:: The records

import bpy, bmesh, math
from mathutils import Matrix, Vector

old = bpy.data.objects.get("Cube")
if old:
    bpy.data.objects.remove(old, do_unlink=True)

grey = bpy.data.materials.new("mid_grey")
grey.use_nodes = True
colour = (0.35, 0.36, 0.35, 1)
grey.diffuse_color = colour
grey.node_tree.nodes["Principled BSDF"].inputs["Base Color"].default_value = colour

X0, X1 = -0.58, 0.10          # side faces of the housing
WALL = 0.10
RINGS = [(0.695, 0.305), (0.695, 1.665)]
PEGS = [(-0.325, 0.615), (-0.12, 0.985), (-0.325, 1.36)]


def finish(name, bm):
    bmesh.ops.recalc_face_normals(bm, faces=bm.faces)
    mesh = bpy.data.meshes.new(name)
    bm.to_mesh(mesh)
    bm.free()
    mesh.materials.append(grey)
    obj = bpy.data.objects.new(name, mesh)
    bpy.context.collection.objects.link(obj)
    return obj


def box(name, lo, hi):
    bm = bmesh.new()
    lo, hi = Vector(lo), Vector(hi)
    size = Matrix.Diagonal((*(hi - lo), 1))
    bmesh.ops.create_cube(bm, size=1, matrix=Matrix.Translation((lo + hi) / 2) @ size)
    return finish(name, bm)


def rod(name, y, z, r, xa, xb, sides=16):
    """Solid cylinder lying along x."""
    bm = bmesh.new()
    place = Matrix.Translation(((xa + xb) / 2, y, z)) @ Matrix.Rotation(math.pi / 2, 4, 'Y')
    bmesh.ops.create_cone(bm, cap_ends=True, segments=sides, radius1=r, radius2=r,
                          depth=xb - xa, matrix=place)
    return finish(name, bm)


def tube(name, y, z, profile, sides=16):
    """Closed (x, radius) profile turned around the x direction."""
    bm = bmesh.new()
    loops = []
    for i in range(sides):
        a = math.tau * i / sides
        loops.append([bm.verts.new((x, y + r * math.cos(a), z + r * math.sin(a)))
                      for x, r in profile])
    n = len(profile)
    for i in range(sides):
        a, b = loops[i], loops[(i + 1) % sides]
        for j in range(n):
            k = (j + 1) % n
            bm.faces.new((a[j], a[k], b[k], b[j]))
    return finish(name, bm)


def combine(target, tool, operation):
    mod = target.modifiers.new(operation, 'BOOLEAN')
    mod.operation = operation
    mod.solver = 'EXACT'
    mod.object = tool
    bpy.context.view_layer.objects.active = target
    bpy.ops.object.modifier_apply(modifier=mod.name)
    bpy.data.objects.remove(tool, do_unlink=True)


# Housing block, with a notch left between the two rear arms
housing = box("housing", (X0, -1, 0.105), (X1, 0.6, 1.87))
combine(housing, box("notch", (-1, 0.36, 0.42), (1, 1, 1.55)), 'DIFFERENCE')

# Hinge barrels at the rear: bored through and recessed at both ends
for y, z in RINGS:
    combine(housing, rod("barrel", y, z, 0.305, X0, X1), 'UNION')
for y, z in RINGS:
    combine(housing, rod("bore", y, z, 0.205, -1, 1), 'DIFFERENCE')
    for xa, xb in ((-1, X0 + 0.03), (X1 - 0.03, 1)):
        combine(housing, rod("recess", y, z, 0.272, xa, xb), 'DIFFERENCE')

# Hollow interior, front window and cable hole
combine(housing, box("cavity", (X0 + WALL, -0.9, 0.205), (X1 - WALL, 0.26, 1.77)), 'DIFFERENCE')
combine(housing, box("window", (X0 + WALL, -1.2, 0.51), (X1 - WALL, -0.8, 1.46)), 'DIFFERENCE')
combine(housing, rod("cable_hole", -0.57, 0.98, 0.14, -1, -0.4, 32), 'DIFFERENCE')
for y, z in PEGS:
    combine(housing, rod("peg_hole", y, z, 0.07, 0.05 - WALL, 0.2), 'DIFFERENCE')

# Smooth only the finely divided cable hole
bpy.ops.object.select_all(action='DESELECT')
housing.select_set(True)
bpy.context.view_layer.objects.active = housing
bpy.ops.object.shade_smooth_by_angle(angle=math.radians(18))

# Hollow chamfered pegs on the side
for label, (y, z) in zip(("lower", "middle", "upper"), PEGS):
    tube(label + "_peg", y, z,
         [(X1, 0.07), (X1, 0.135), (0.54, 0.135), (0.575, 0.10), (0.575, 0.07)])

::::

== The task ==
The answer should be the exact lines running from the line containing "xa, xb), 'DIFFERENCE')" to the last line of the entries, with nothing else.

== Answer section ==
        combine(housing, rod("recess", y, z, 0.272, xa, xb), 'DIFFERENCE')

# Hollow interior, front window and cable hole
combine(housing, box("cavity", (X0 + WALL, -0.9, 0.205), (X1 - WALL, 0.26, 1.77)), 'DIFFERENCE')
combine(housing, box("window", (X0 + WALL, -1.2, 0.51), (X1 - WALL, -0.8, 1.46)), 'DIFFERENCE')
combine(housing, rod("cable_hole", -0.57, 0.98, 0.14, -1, -0.4, 32), 'DIFFERENCE')
for y, z in PEGS:
    combine(housing, rod("peg_hole", y, z, 0.07, 0.05 - WALL, 0.2), 'DIFFERENCE')

# Smooth only the finely divided cable hole
bpy.ops.object.select_all(action='DESELECT')
housing.select_set(True)
bpy.context.view_layer.objects.active = housing
bpy.ops.object.shade_smooth_by_angle(angle=math.radians(18))

# Hollow chamfered pegs on the side
for label, (y, z) in zip(("lower", "middle", "upper"), PEGS):
    tube(label + "_peg", y, z,
         [(X1, 0.07), (X1, 0.135), (0.54, 0.135), (0.575, 0.10), (0.575, 0.07)])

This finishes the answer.